* _TASK TO COMPLETE_
Beginning at the line that contains "obj = bpy.data.objects.new(name, mesh)", write out every line down to the end of the records, with both ends kept and nothing added.
━━━ DATA SHOWN ━━━
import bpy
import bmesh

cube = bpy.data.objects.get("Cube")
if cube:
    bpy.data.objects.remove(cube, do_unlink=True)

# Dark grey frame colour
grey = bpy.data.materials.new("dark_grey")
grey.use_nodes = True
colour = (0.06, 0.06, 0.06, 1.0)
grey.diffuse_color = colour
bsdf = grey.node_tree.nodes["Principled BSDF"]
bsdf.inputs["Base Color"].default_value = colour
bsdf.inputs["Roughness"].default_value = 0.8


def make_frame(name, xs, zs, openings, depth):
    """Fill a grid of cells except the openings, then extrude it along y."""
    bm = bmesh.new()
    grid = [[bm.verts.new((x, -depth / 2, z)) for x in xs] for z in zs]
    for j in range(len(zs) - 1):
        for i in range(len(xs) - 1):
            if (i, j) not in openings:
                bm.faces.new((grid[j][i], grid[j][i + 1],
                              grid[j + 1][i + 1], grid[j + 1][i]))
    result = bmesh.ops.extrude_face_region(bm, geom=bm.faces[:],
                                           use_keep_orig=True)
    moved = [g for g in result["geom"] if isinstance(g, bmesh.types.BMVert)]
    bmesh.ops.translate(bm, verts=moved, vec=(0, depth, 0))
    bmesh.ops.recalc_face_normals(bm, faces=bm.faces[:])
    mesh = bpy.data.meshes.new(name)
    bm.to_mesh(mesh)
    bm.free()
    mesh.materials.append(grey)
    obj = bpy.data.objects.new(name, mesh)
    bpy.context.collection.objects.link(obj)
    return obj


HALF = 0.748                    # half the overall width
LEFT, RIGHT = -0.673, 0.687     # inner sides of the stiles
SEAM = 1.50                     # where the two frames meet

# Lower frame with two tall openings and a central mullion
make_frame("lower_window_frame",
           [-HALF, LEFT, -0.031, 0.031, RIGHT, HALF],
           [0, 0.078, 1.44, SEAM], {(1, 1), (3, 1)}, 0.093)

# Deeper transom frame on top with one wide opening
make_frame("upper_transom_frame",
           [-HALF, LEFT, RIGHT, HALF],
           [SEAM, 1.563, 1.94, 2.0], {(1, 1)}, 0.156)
━━━
* _YOUR RESPONSE_
    obj = bpy.data.objects.new(name, mesh)
    bpy.context.collection.objects.link(obj)
    return obj


HALF = 0.748                    # half the overall width
LEFT, RIGHT = -0.673, 0.687     # inner sides of the stiles
SEAM = 1.50                     # where the two frames meet

# Lower frame with two tall openings and a central mullion
make_frame("lower_window_frame",
           [-HALF, LEFT, -0.031, 0.031, RIGHT, HALF],
           [0, 0.078, 1.44, SEAM], {(1, 1), (3, 1)}, 0.093)

# Deeper transom frame on top with one wide opening
make_frame("upper_transom_frame",
           [-HALF, LEFT, RIGHT, HALF],
           [SEAM, 1.563, 1.94, 2.0], {(1, 1)}, 0.156)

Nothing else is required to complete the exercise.